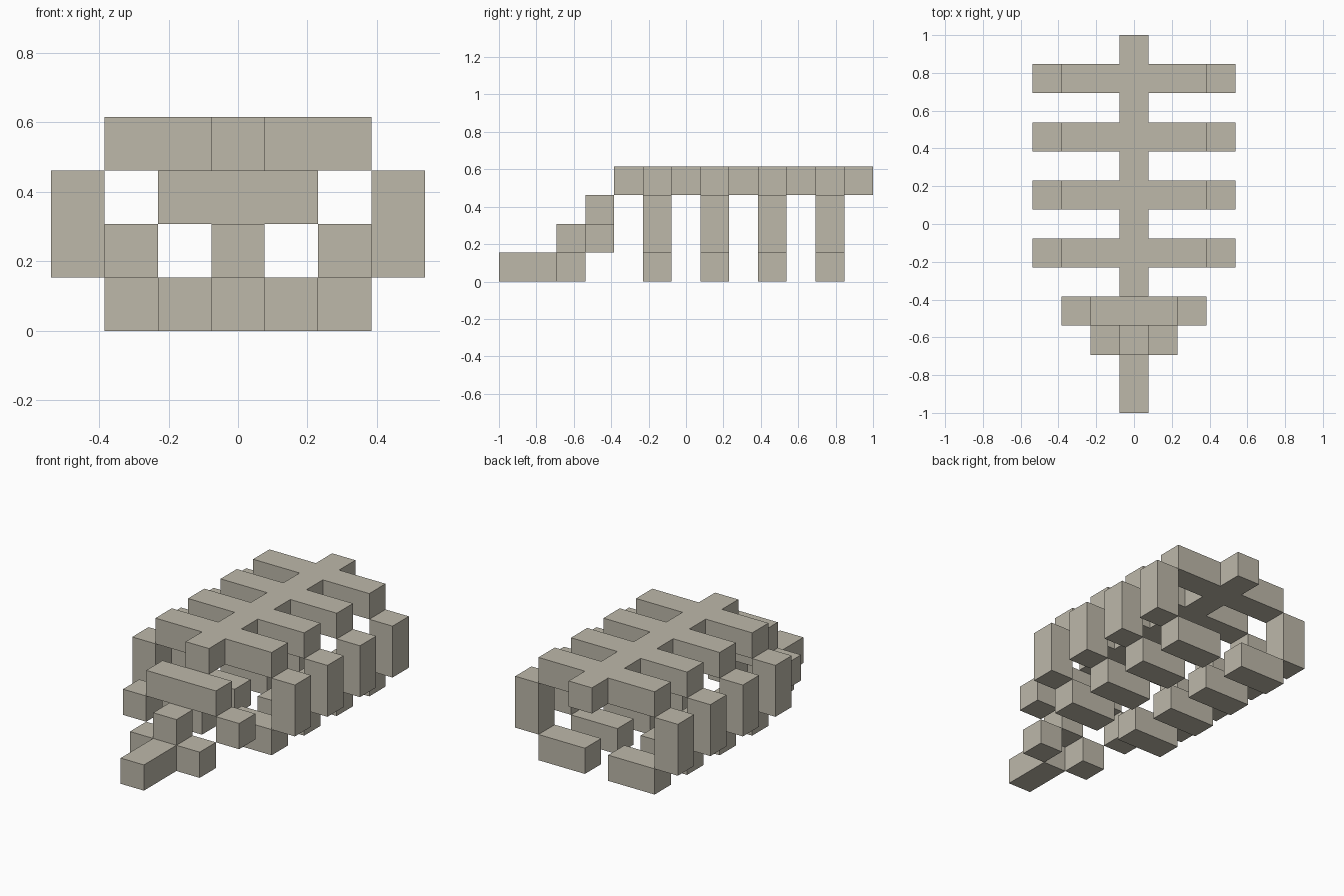
import bpy
import bmesh

if "Cube" in bpy.data.objects:
    bpy.data.objects.remove(bpy.data.objects["Cube"], do_unlink=True)

U = 2 / 13                # one block
RIB_ROWS = (5, 7, 9, 11)  # block rows, counted from the front

stone = bpy.data.materials.new("warm_grey_stone")
stone.use_nodes = True
colour = (0.51, 0.48, 0.40, 1)
stone.diffuse_color = colour
stone.node_tree.nodes["Principled BSDF"].inputs["Base Color"].default_value = colour


def add_object(name, bm):
    bmesh.ops.recalc_face_normals(bm, faces=bm.faces)
    mesh = bpy.data.meshes.new(name)
    bm.to_mesh(mesh)
    bm.free()
    mesh.materials.append(stone)
    obj = bpy.data.objects.new(name, mesh)
    bpy.context.collection.objects.link(obj)


def block(name, x, y, z):
    """Box over inclusive block ranges: x about the centre, y from front, z from ground."""
    low = (x[0] - 0.5, y[0] - 6.5, z[0])
    high = (x[1] + 0.5, y[1] - 5.5, z[1] + 1)
    bm = bmesh.new()
    bmesh.ops.create_cube(bm, size=1)
    for v in bm.verts:
        v.co = [(b if c > 0 else a) * U for c, a, b in zip(v.co, low, high)]
    add_object(name, bm)


def pair(name, x, y, z):
    block("left_" + name, x, y, z)
    block("right_" + name, (-x[1], -x[0]), y, z)


# Spine and upper ribs: one comb outline, mirrored and extruded
half = [(0.5, 4)]
for row in RIB_ROWS:
    half += [(0.5, row), (2.5, row), (2.5, row + 1), (0.5, row + 1)]
half.append((0.5, 13))
outline = half + [(-x, y) for x, y in reversed(half)]
bm = bmesh.new()
base = bm.faces.new([bm.verts.new((x * U, (y - 6.5) * U, 3 * U)) for x, y in outline])
top = bmesh.ops.extrude_face_region(bm, geom=[base])["geom"]
bmesh.ops.translate(bm, vec=(0, 0, U), verts=[g for g in top if isinstance(g, bmesh.types.BMVert)])
add_object("spine_with_upper_ribs", bm)

# Rib sides and lower rib ends
for number, row in enumerate(RIB_ROWS, 1):
    pair(f"rib_side_{number}", (3, 3), (row, row), (1, 2))
    pair(f"lower_rib_{number}", (1, 2), (row, row), (0, 0))

# Head
block("snout", (0, 0), (0, 1), (0, 0))
pair("jaw_block", (1, 1), (2, 2), (0, 0))
block("nose_bridge", (0, 0), (2, 2), (1, 1))
pair("cheek_block", (2, 2), (3, 3), (1, 1))
block("brow", (-1, 1), (3, 3), (2, 2))
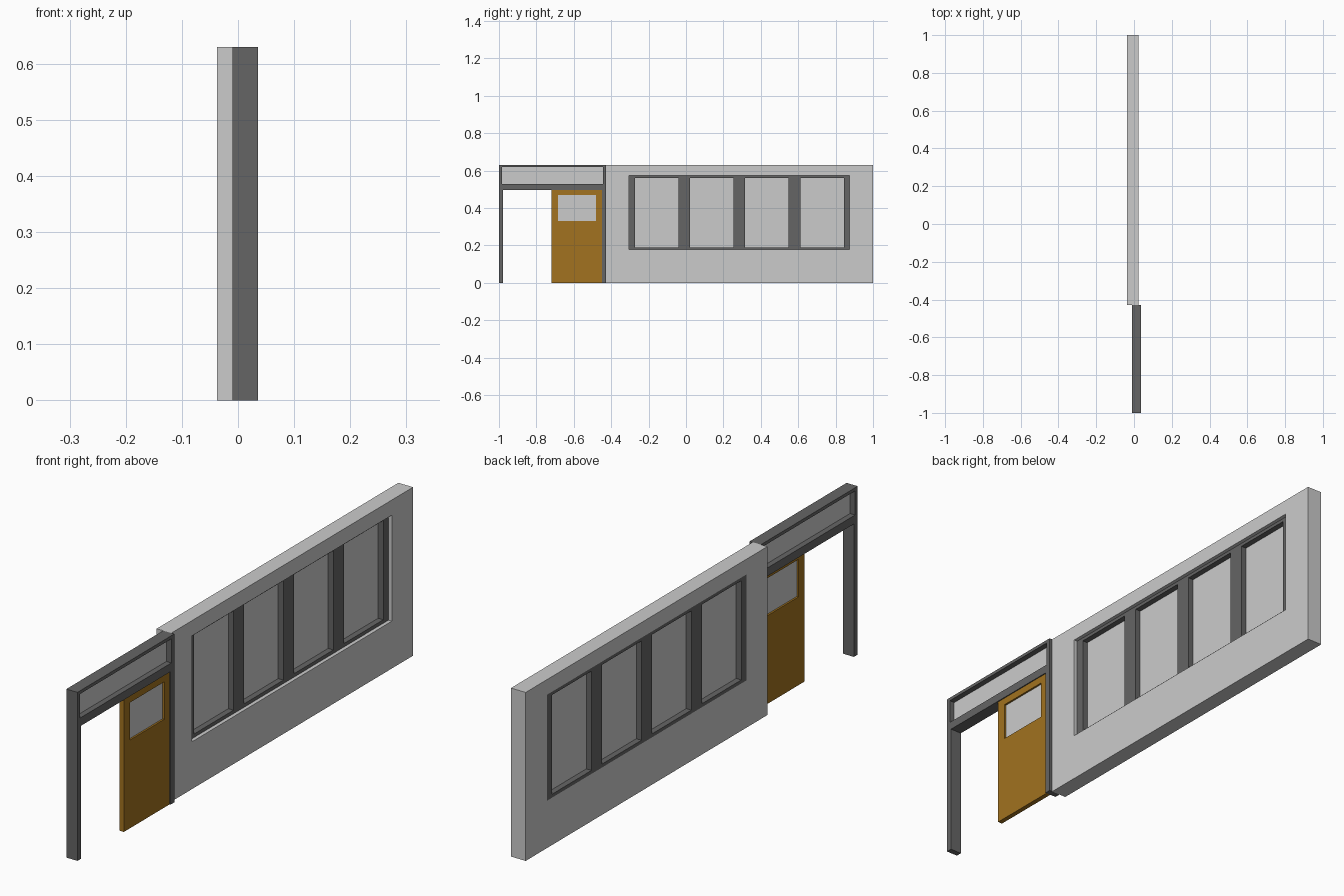
import bpy, bmesh

if "Cube" in bpy.data.objects:
    bpy.data.objects.remove(bpy.data.objects["Cube"])


def material(name, rgb):
    m = bpy.data.materials.new(name)
    m.diffuse_color = (*rgb, 1)
    m.use_nodes = True
    m.node_tree.nodes["Principled BSDF"].inputs["Base Color"].default_value = m.diffuse_color
    return m


DARK = material("dark_metal", (0.13, 0.13, 0.13))
WOOD = material("brown_wood", (0.36, 0.17, 0.014))


def finish(name, bm, mat=None):
    bmesh.ops.recalc_face_normals(bm, faces=bm.faces)
    me = bpy.data.meshes.new(name)
    bm.to_mesh(me)
    bm.free()
    ob = bpy.data.objects.new(name, me)
    bpy.context.collection.objects.link(ob)
    if mat:
        me.materials.append(mat)
    return ob


def corners(bm, x, rect):
    y0, y1, z0, z1 = rect
    return [bm.verts.new((x, y, z)) for y, z in ((y0, z0), (y1, z0), (y1, z1), (y0, z1))]


def add_box(bm, xs, rect):
    a, b = (corners(bm, x, rect) for x in xs)
    bm.faces.new(a)
    bm.faces.new(b)
    for i in range(4):
        j = (i + 1) % 4
        bm.faces.new((a[i], a[j], b[j], b[i]))


def add_ring(bm, xs, outer, inner):
    # rectangular panel with a rectangular opening through it
    loops = [corners(bm, x, r) for x, r in
             ((xs[0], outer), (xs[1], outer), (xs[1], inner), (xs[0], inner))]
    for k in range(4):
        a, b = loops[k], loops[(k + 1) % 4]
        for i in range(4):
            j = (i + 1) % 4
            bm.faces.new((a[i], a[j], b[j], b[i]))


def box(name, xs, rect, mat=None):
    bm = bmesh.new()
    add_box(bm, xs, rect)
    return finish(name, bm, mat)


def ring(name, xs, outer, inner, mat=None):
    bm = bmesh.new()
    add_ring(bm, xs, outer, inner)
    return finish(name, bm, mat)


# Wall with the long window opening
WY0, WY1, WZ0, WZ1 = -0.305, 0.875, 0.177, 0.573
ring("wall", (-0.037, 0.024), (-0.428, 1, 0, 0.63), (WY0, WY1, WZ0, WZ1))

# Four framed windows side by side
width = (WY1 - WY0) / 4
for k in range(4):
    y = WY0 + k * width
    pane = (y + 0.031, y + width - 0.031, WZ0 + 0.013, WZ1 - 0.012)
    ring(f"window_frame_{k + 1}", (-0.037, 0.010), (y, y + width, WZ0, WZ1), pane, DARK)
    box(f"window_glass_{k + 1}", (-0.0155, -0.0115), pane)

# Door frame: two posts under a transom
FX = (-0.010, 0.036)
transom = (-0.985, -0.445, 0.528, 0.618)
bm = bmesh.new()
add_ring(bm, FX, (-1, -0.428, 0.497, 0.63), transom)
for y in (-1, -0.450):
    add_box(bm, FX, (y, y + 0.022, 0, 0.497))
finish("door_frame", bm, DARK)
box("transom_glass", (0.011, 0.015), transom)

# Door leaf with its window
light = (-0.685, -0.481, 0.33, 0.47)
ring("door", (0.014, 0.032), (-0.72, -0.450, 0, 0.497), light, WOOD)
box("door_glass", (0.021, 0.025), light)
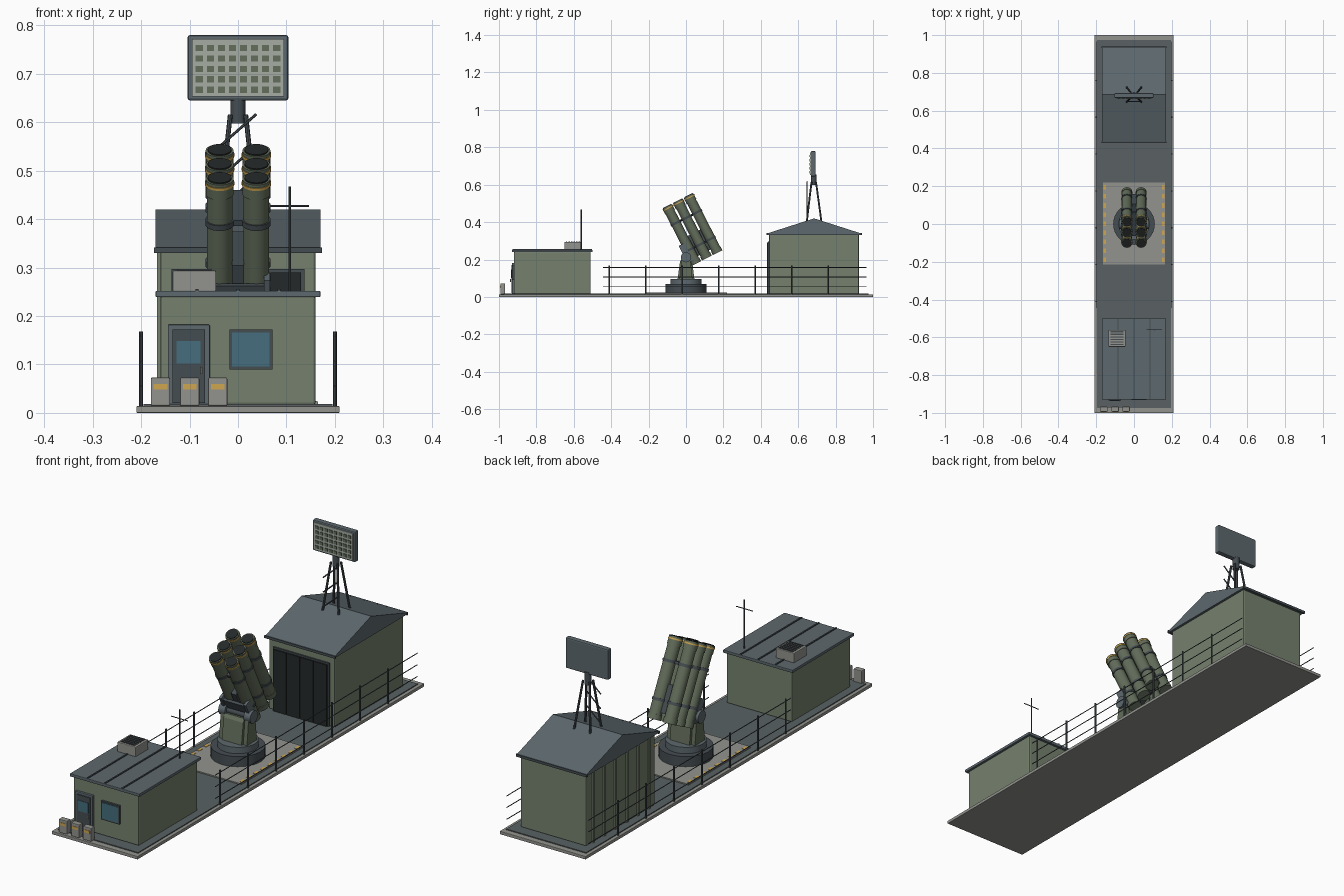
import bpy, math
from mathutils import Vector, Matrix

if "Cube" in bpy.data.objects:
    bpy.data.objects.remove(bpy.data.objects["Cube"])


def mat(name, r, g, b):
    m = bpy.data.materials.new(name)
    m.diffuse_color = (r, g, b, 1)
    m.use_nodes = True
    m.node_tree.nodes["Principled BSDF"].inputs["Base Color"].default_value = m.diffuse_color
    return m


GREEN = mat("wall_green", 0.18, 0.22, 0.155)
TUBE = mat("tube_green", 0.125, 0.155, 0.105)
ROOF = mat("roof_slate", 0.11, 0.14, 0.155)
ASPHALT = mat("asphalt", 0.10, 0.12, 0.125)
CONCRETE = mat("concrete", 0.29, 0.29, 0.27)
STEEL = mat("dark_steel", 0.06, 0.075, 0.085)
BLACK = mat("near_black", 0.018, 0.022, 0.022)
YELLOW = mat("marking_yellow", 0.62, 0.38, 0.08)
GLASS = mat("glass", 0.06, 0.155, 0.2)
PALE = mat("pale_panel", 0.38, 0.42, 0.37)


def box(name, x, y, z, m, bevel=0.0):
    """Box given by (min, max) on each axis."""
    bpy.ops.mesh.primitive_cube_add(size=1, location=[(a + b) / 2 for a, b in (x, y, z)])
    o = bpy.context.object
    o.name = name
    o.data.transform(Matrix.Diagonal([b - a for a, b in (x, y, z)] + [1]))
    o.data.materials.append(m)
    if bevel:
        mod = o.modifiers.new("Bevel", "BEVEL")
        mod.width, mod.segments = bevel, 2
    return o


def rod(name, p, q, r, m, sides=8, r2=None):
    """Round bar or cone between two points."""
    p, q = Vector(p), Vector(q)
    d = q - p
    bpy.ops.mesh.primitive_cone_add(vertices=sides, radius1=r, radius2=r if r2 is None else r2,
                                    depth=d.length, location=(p + q) / 2)
    o = bpy.context.object
    o.name = name
    o.rotation_euler = d.to_track_quat("Z", "Y").to_euler()
    o.data.materials.append(m)
    bpy.ops.object.shade_smooth_by_angle(angle=math.radians(40))
    return o


def prism(name, profile, x0, x1, m):
    """Extrude a (y, z) profile along x."""
    n = len(profile)
    verts = [(x, y, z) for x in (x0, x1) for y, z in profile]
    faces = [list(range(n))[::-1], list(range(n, 2 * n))]
    faces += [(i, (i + 1) % n, n + (i + 1) % n, n + i) for i in range(n)]
    me = bpy.data.meshes.new(name)
    me.from_pydata(verts, [], faces)
    me.materials.append(m)
    o = bpy.data.objects.new(name, me)
    bpy.context.collection.objects.link(o)
    return o


# Ground slab, asphalt and launcher pad with dashes
box("base_slab", (-.21, .21), (-1, 1), (0, .014), CONCRETE, .002)
box("asphalt", (-.195, .195), (-.975, .975), (.012, .018), ASPHALT)
box("launcher_pad", (-.165, .165), (-.215, .22), (.016, .023), CONCRETE)
for s in (-1, 1):
    for i in range(9):
        y = -.19 + i * .048
        box("pad_dash", (s * .155 - .007, s * .155 + .007), (y - .012, y + .012), (.022, .0245), YELLOW)

# Railings
for s in (-1, 1):
    x = s * .2
    for i in range(7):
        y = -.41 + i * .195
        rod("rail_post", (x, y, .014), (x, y, .168), .004, STEEL)
    for z in (.055, .107, .158):
        rod("rail_bar", (x, -.445, z), (x, .965, z), .002, STEEL, 6)

# Front control building
box("control_walls", (-.16, .16), (-.92, -.51), (.016, .242), GREEN, .005)
box("control_roof", (-.17, .17), (-.93, -.5), (.239, .252), ROOF, .002)
for x in (-.085, 0, .085):
    box("roof_seam", (x - .003, x + .003), (-.928, -.502), (.251, .256), STEEL)
box("door_frame", (-.145, -.058), (-.93, -.915), (.018, .182), ROOF, .002)
box("door_leaf", (-.135, -.068), (-.934, -.92), (.02, .172), STEEL)
box("door_glass", (-.127, -.077), (-.936, -.93), (.102, .148), GLASS)
rod("door_handle", (-.075, -.938, .08), (-.075, -.938, .095), .002, PALE)
box("window_frame", (-.018, .071), (-.929, -.915), (.09, .172), STEEL)
box("window_glass", (-.012, .065), (-.931, -.92), (.096, .166), GLASS)

# Roof air unit with slats, and aerial
box("air_unit", (-.135, -.045), (-.65, -.56), (.25, .294), CONCRETE, .003)
for i in range(6):
    y = -.638 + i * .0135
    box("air_slat", (-.125, -.055), (y - .003, y + .003), (.293, .297), STEEL)
rod("aerial_mast", (.107, -.56, .25), (.107, -.56, .467), .0028, STEEL)
rod("aerial_bar", (.067, -.56, .427), (.147, -.56, .427), .002, STEEL)

# Three cabinets by the door
for x in (-.16, -.1, -.042):
    box("cabinet", (x - .02, x + .02), (-.993, -.967), (.014, .073), CONCRETE, .003)
    box("cabinet_label", (x - .014, x + .014), (-.9945, -.99), (.048, .06), YELLOW)

# Rear hangar with gable roof
box("hangar_walls", (-.16, .16), (.445, .925), (.016, .335), GREEN, .005)
prism("hangar_roof", [(.432, .332), (.938, .332), (.938, .339), (.685, .42), (.432, .339)], -.17, .17, ROOF)
for y0, y1 in ((.43, .438), (.932, .94)):
    box("eave_trim", (-.173, .173), (y0, y1), (.33, .341), STEEL)
for i in range(6):
    y = .49 + i * .078
    box("wall_rib", (-.167, -.158), (y - .005, y + .005), (.018, .33), GREEN)
box("hangar_door_frame", (-.137, .137), (.438, .45), (.016, .297), STEEL)
for x in (-.131, -.065, .001, .067):
    box("hangar_door_leaf", (x, x + .063), (.432, .442), (.018, .29), BLACK)

# Radar: splayed legs, braces, hub, panel and grid
for sx in (-1, 1):
    for sy in (-1, 1):
        rod("radar_leg", (sx * .04, .685 + sy * .04, .395), (sx * .016, .683 + sy * .012, .615), .005, STEEL)
for z in (.42, .485, .55):
    rod("radar_brace", (-.038, .648, z), (.038, .648, z + .067), .0028, STEEL, 6)
rod("radar_hub", (0, .683, .598), (0, .683, .655), .015, STEEL, 16)
box("radar_panel", (-.104, .104), (.668, .693), (.645, .78), ROOF, .005)
box("radar_face", (-.095, .095), (.664, .67), (.653, .772), PALE)
for i in range(8):
    for j in range(5):
        x, z = (i - 3.5) * .0228, .667 + j * .0216
        box("radar_cell", (x - .0075, x + .0075), (.661, .666), (z - .0065, z + .0065), TUBE)

# Launcher turntable and yoke
rod("turntable_lower", (0, 0, .02), (0, 0, .068), .11, STEEL, 32)
rod("turntable_upper", (0, 0, .066), (0, 0, .096), .083, ROOF, 32)
prism("pedestal", [(-.045, .094), (.045, .094), (.033, .19), (.012, .205), (-.022, .205), (-.032, .19)],
      -.048, .048, TUBE)
for s in (-1, 1):
    a, b = sorted((s * .05, s * .068))
    prism("yoke_arm", [(-.035, .094), (.035, .094), (.022, .215), (-.022, .215)], a, b, TUBE)
    rod("trunnion_cap", (s * .046, 0, .212), (s * .078, 0, .212), .027, ROOF, 20)
rod("trunnion_shaft", (0 - .07, 0, .212), (.07, 0, .212), .015, STEEL, 16)

# Six tilted launch tubes
tilt = math.radians(27)
AXIS = Vector((0, -math.sin(tilt), math.cos(tilt)))
ROW = Vector((0, math.cos(tilt), math.sin(tilt)))
CENTRE = Vector((0, .034, .361))


def at(x, w, t):
    return CENTRE + Vector((x, 0, 0)) + ROW * w + AXIS * t


for x in (-.038, .038):
    for w in (-.064, 0, .064):
        rod("launch_tube", at(x, w, -.165), at(x, w, .165), .0265, TUBE, 24)
        rod("tube_tail", at(x, w, -.172), at(x, w, -.15), .029, TUBE, 24)
        rod("muzzle_collar", at(x, w, .135), at(x, w, .158), .029, TUBE, 24)
        rod("muzzle_band", at(x, w, .157), at(x, w, .163), .0305, YELLOW, 24)
        rod("muzzle_rim", at(x, w, .163), at(x, w, .17), .029, TUBE, 24)
        rod("muzzle_cover", at(x, w, .165), at(x, w, .173), .0245, BLACK, 24)
        for t in (-.09, .07):
            rod("tube_band", at(x, w, t - .006), at(x, w, t + .006), .0295, STEEL, 24)

# Cradle: spine between the columns, clamps and side cheeks
def tilted_box(name, x, w, t, m):
    o = box(name, x, w, t, m)
    o.location = at(sum(x) / 2, sum(w) / 2, sum(t) / 2)
    o.rotation_euler = (tilt, 0, 0)


tilted_box("cradle_spine", (-.012, .012), (-.085, .07), (-.14, -.02), STEEL)
for t in (-.09, .07):
    tilted_box("clamp_bar", (-.02, .02), (-.07, .07), (t - .006, t + .006), STEEL)
tilted_box("cradle_bed", (-.055, .055), (-.1, -.088), (-.15, -.06), STEEL)
for s in (-1, 1):
    a, b = sorted((s * .054, s * .066))
    tilted_box("cradle_cheek", (a, b), (-.105, -.07), (-.15, -.045), ROOF)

+ + +

__WHAT YOU SHOULD DO__: When a line in the records above holds "materials", that line is to be reported.

__REPLY TO THE EXERCISE__:
stone = bpy.data.materials.new("warm_grey_stone")
    mesh.materials.append(stone)
    m = bpy.data.materials.new(name)
        me.materials.append(mat)
    m = bpy.data.materials.new(name)
    o.data.materials.append(m)
    o.data.materials.append(m)
    me.materials.append(m)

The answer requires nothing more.